To deliver business change in healthcare, we need to engage our customers and they need to co-define the art of the digitally possible. At a recent presentation, one of my CCIOs in Leeds put a statement up on a slide that I fell in love with:

“Dear clinical teams, please come to us with problems not solutions, then we can help fix your problem together!”

This influences my next example, which to this day I think is a brilliant illustration of not just engagement but full scale leadership. In 2014, the Cork region of Ireland decided to push forward with digital referrals from GP to hospitals. This project not only needed clinical engagement but clinical leadership of a kind, to that point, not seen in Ireland when it came to digital.

Clinical leadership 

Joyce Healey, a physiotherapist, volunteered to lead the project and took it from the germ of an idea to a fully functioning solution, initially embedded in GP systems and then on to the possibility of integration into hospital systems across the whole country.

It was agreed not to have a national project manager in its earliest days as the lead clinician suggested that the best way to truly ensure the project remained clinically focused was to actually be at the ‘coal face’ of the project.

The work here then calls back to the pasta analogy in that the sheer pervasive nature of the CCIO work in this project made sure that clinical engagement drove success. Lasagne delivers the meat filling with a layered approach to holding the dish together. Maybe the best example we can use here, holding a superb dish together through a structure that worked well and ensured that the core elements of the ‘dish’ arrived where they needed to.

The development of the CCIO function in Ireland followed a similar path to the eReferral project. A council of clinicians was created under Joyce and then added to with successive and successful CCIOs.

By the end of 2017, there were over 300 CCIOs in Ireland.

This number has been criticised in some quarters as the vast majority of them did not have ring-fenced time to act in this role, however, the way they were appointed into the roles has enabled them in being local clinical leaders for all things digital – becoming an influential voice for the digital health transformation across the country.

The large group now created, and the way in which they line up to offer their expertise and advice, also works well with the rigatoni pasta analogy – the sheer volume needed to create the dish!

Most influential CCIO?

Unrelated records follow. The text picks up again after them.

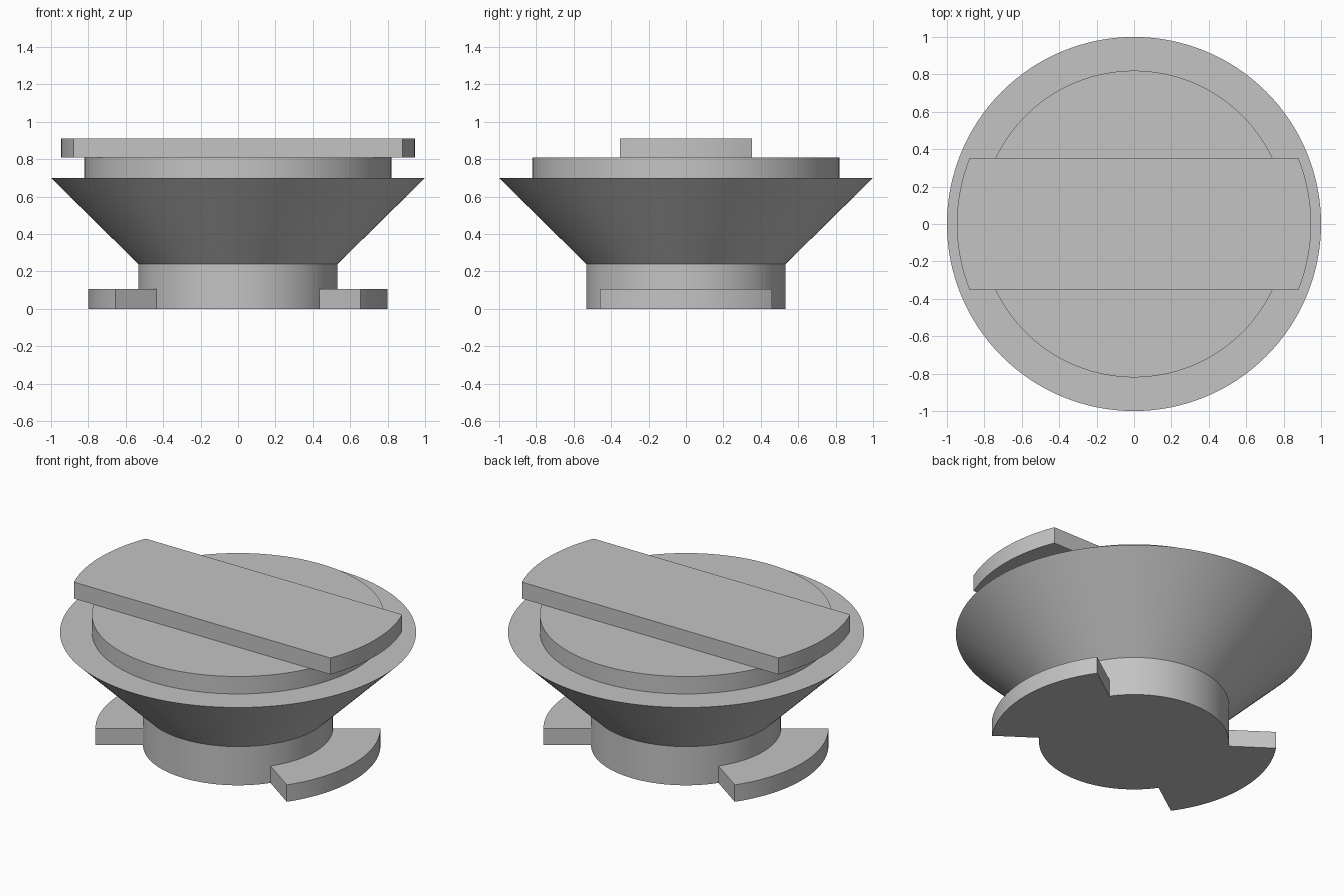
import bpy, bmesh
from math import sin, cos, pi, radians, asin

cube = bpy.data.objects.get("Cube")
if cube:
    bpy.data.objects.remove(cube, do_unlink=True)

SEGMENTS = 128

grey = bpy.data.materials.new("plain_grey")
grey.use_nodes = True
colour = (0.55, 0.55, 0.55, 1)
grey.diffuse_color = colour
grey.node_tree.nodes["Principled BSDF"].inputs["Base Color"].default_value = colour


def finish(name, bm):
    """Turn a bmesh into a smooth-sided, sharp-edged object."""
    bmesh.ops.recalc_face_normals(bm, faces=bm.faces)
    mesh = bpy.data.meshes.new(name)
    bm.to_mesh(mesh)
    bm.free()
    mesh.materials.append(grey)
    obj = bpy.data.objects.new(name, mesh)
    bpy.context.collection.objects.link(obj)
    bpy.ops.object.select_all(action="DESELECT")
    obj.select_set(True)
    bpy.context.view_layer.objects.active = obj
    bpy.ops.object.shade_smooth_by_angle(angle=radians(25))
    return obj


def arc(radius, start, end, steps):
    return [(radius * cos(start + (end - start) * i / steps),
             radius * sin(start + (end - start) * i / steps))
            for i in range(steps + 1)]


def lathe(name, profile):
    """Stack rings of (radius, z) and cap both ends."""
    bm = bmesh.new()
    rings = [[bm.verts.new((x, y, z)) for x, y in arc(r, 0, 2 * pi, SEGMENTS)[:-1]]
             for r, z in profile]
    for low, high in zip(rings, rings[1:]):
        for i in range(SEGMENTS):
            j = (i + 1) % SEGMENTS
            bm.faces.new((low[i], low[j], high[j], high[i]))
    bm.faces.new(rings[0])
    bm.faces.new(rings[-1])
    return finish(name, bm)


def prism(name, outline, bottom, top):
    """Extrude a flat outline upwards."""
    bm = bmesh.new()
    base = bm.faces.new([bm.verts.new((x, y, bottom)) for x, y in outline])
    up = bmesh.ops.extrude_face_region(bm, geom=[base], use_keep_orig=True)["geom"]
    for v in up:
        if isinstance(v, bmesh.types.BMVert):
            v.co.z = top
    return finish(name, bm)


# Neck, flared cone and raised top disc in one turned body
NECK = 0.533
lathe("turned_body", [(NECK, 0), (NECK, 0.24), (1.0, 0.70),
                      (0.82, 0.70), (0.82, 0.808)])

# Grip bar with rounded ends
GRIP_RADIUS, GRIP_HALF_WIDTH = 0.947, 0.352
a = asin(GRIP_HALF_WIDTH / GRIP_RADIUS)
prism("grip_bar", arc(GRIP_RADIUS, -a, a, 16) + arc(GRIP_RADIUS, pi - a, pi + a, 16),
      0.808, 0.91)

# Pair of locking lugs around the neck
half = radians(35)
for name, middle in (("left_lug", 0), ("right_lug", pi)):
    outline = (arc(0.80, middle - half, middle + half, 25)
               + arc(NECK, middle + half, middle - half, 25))
    prism(name, outline, 0, 0.105)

I wonder who is the most influential CCIO in the business today? Who is the most famous pasta dish? For me it has to be the person described as ‘THE’ digital nurse: Anne Cooper.

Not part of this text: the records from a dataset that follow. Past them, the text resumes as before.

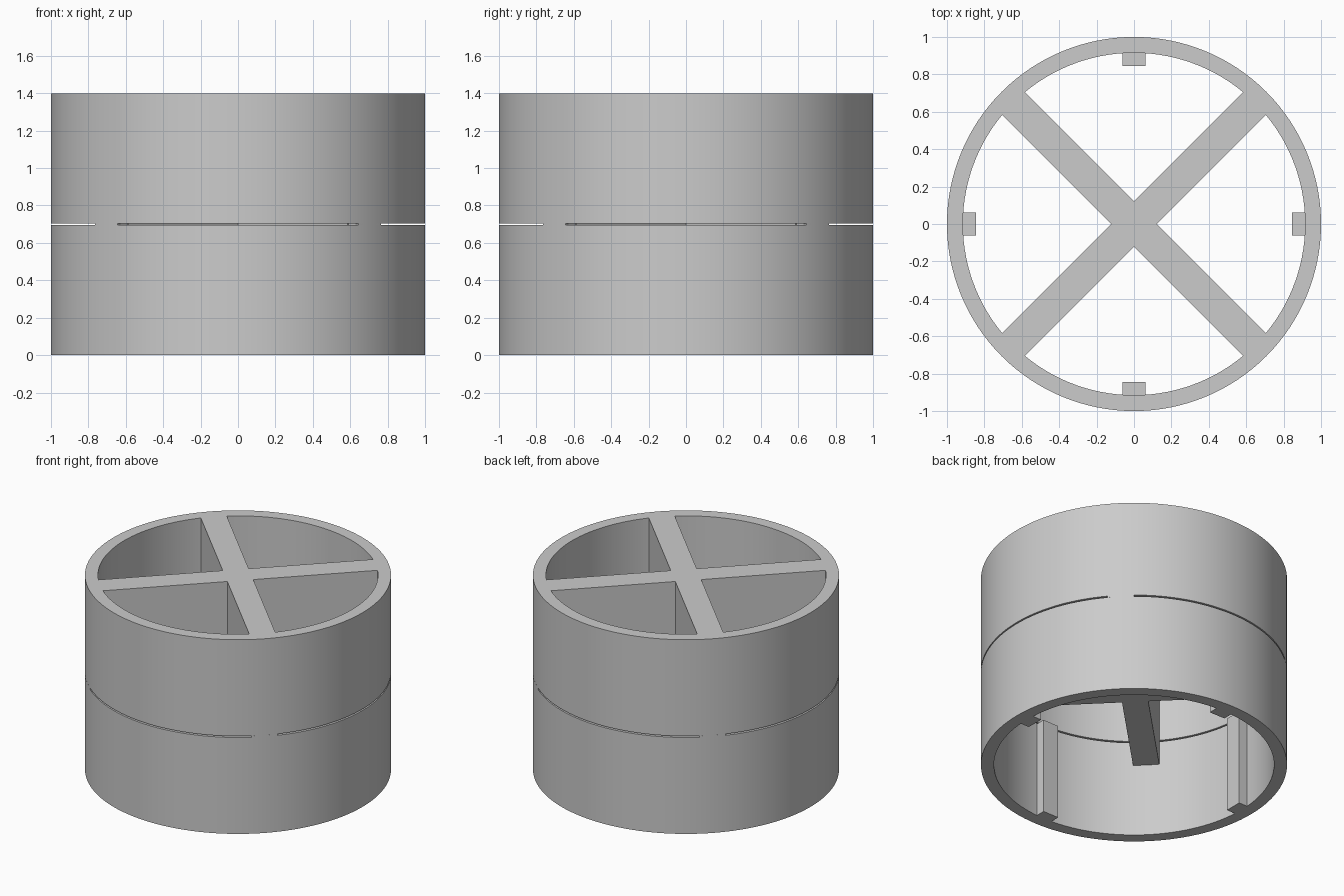
import bpy, bmesh, math

RADIUS, INNER, HEIGHT = 1.0, 0.915, 1.4
SLOT_LOW, SLOT_HIGH = 0.695, 0.705
ARM_HALF, ARM_BOTTOM = 0.086, 0.525

cube = bpy.data.objects.get("Cube")
if cube:
    bpy.data.objects.remove(cube, do_unlink=True)

grey = bpy.data.materials.new("plain grey")
grey.use_nodes = True
grey.diffuse_color = (0.6, 0.6, 0.6, 1)
grey.node_tree.nodes["Principled BSDF"].inputs["Base Color"].default_value = grey.diffuse_color


def finish(name, bm, smooth=False):
    bmesh.ops.recalc_face_normals(bm, faces=bm.faces)
    mesh = bpy.data.meshes.new(name)
    bm.to_mesh(mesh)
    bm.free()
    mesh.materials.append(grey)
    obj = bpy.data.objects.new(name, mesh)
    bpy.context.collection.objects.link(obj)
    if smooth:
        bpy.ops.object.select_all(action='DESELECT')
        obj.select_set(True)
        bpy.context.view_layer.objects.active = obj
        bpy.ops.object.shade_smooth_by_angle(angle=math.radians(30))
    return obj


def curved_wall(name, low, high, start=0, sweep=math.tau, steps=128):
    """Sweep the rectangular wall section around the vertical axis."""
    bm = bmesh.new()
    closed = sweep == math.tau
    section = [(INNER, low), (RADIUS, low), (RADIUS, high), (INNER, high)]
    rings = []
    for i in range(steps if closed else steps + 1):
        a = start + sweep * i / steps
        rings.append([bm.verts.new((r * math.cos(a), r * math.sin(a), z)) for r, z in section])
    for i in range(steps):
        a, b = rings[i], rings[(i + 1) % len(rings)]
        for j in range(4):
            k = (j + 1) % 4
            bm.faces.new((a[j], b[j], b[k], a[k]))
    if not closed:
        bm.faces.new(rings[0])
        bm.faces.new(rings[-1])
    return finish(name, bm, smooth=True)


def prism(name, outline, low, high):
    """Extrude a flat outline upward."""
    bm = bmesh.new()
    face = bm.faces.new([bm.verts.new((x, y, low)) for x, y in outline])
    top = bmesh.ops.extrude_face_region(bm, geom=[face])["geom"]
    bmesh.ops.translate(bm, vec=(0, 0, high - low),
                        verts=[v for v in top if isinstance(v, bmesh.types.BMVert)])
    return finish(name, bm)


# Outer wall, split by the thin slot
curved_wall("lower_wall", 0, SLOT_LOW)
curved_wall("upper_wall", SLOT_HIGH, HEIGHT)

# Bridges between the slots, in line with the cross arms
half_angle = math.asin(ARM_HALF / RADIUS)
for i in range(4):
    middle = math.pi / 4 + i * math.pi / 2
    curved_wall(f"slot_bridge_{i + 1}", SLOT_LOW, SLOT_HIGH,
                middle - half_angle, 2 * half_angle, 4)

# Diagonal cross, flush with the top rim
outline = []
for i in range(4):
    a = math.pi / 4 + i * math.pi / 2
    c, s = math.cos(a), math.sin(a)
    for u, v in ((INNER, -ARM_HALF), (INNER, ARM_HALF), (ARM_HALF, ARM_HALF)):
        outline.append((u * c - v * s, u * s + v * c))
prism("cross_brace", outline, ARM_BOTTOM, HEIGHT)

# Upright ribs inside the lower wall
for i, side in enumerate(("left", "back", "right", "front")):
    rib = prism(f"{side}_rib", [(0.845, -0.062), (0.92, -0.062), (0.92, 0.062), (0.845, 0.062)],
                0, 0.69)
    rib.rotation_euler.z = i * math.pi / 2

I worked with Anne for a while in the National Programme for IT and her vision of ‘card carrying’ NHS professionals ensuring  large digital programmes were successful flows way back to the early 2000s.  How she is different to so many CCIOs is through her ability to not just represent the clinical need for digital inspired change but also her ability to translate from digital to clinical to citizen and patient speak.

There are so many clinicians in the digital leadership business today and so many CIOs that truly now believe in the CCIO role; not as a nice to have but as an intrinsic element to achieving success.

Professor Joe McDonald in his role as chair of the national CCIO l network in the NHS posted this on  social media in the run up to Christmas:

“A CIO isn’t just for Christmas, also without a CCIO a CIO is like one hand clapping.”

This new way of thinking reflects the views of almost every CIO I have spoken to in health and care recently. The new ways of working that CCIOs bring to the digital agenda ensure that we are no longer moving to the digital bleeding edge without at least a clinician on hand to patch us up!

The creation of NHS Digital Academy – led by Rachel Dunscombe- fits this analogy too.

What Rachel and the team are doing is setting up the Master Chef and cooking school for CIOs and CCIOs throughout the NHS. At last the opportunity is there for us all to learn from every Gennaro Contaldo there is and begin to truly build little Jamie’s Italians throughout the NHS!

All power and ragu to the CIO-CCIO relationship!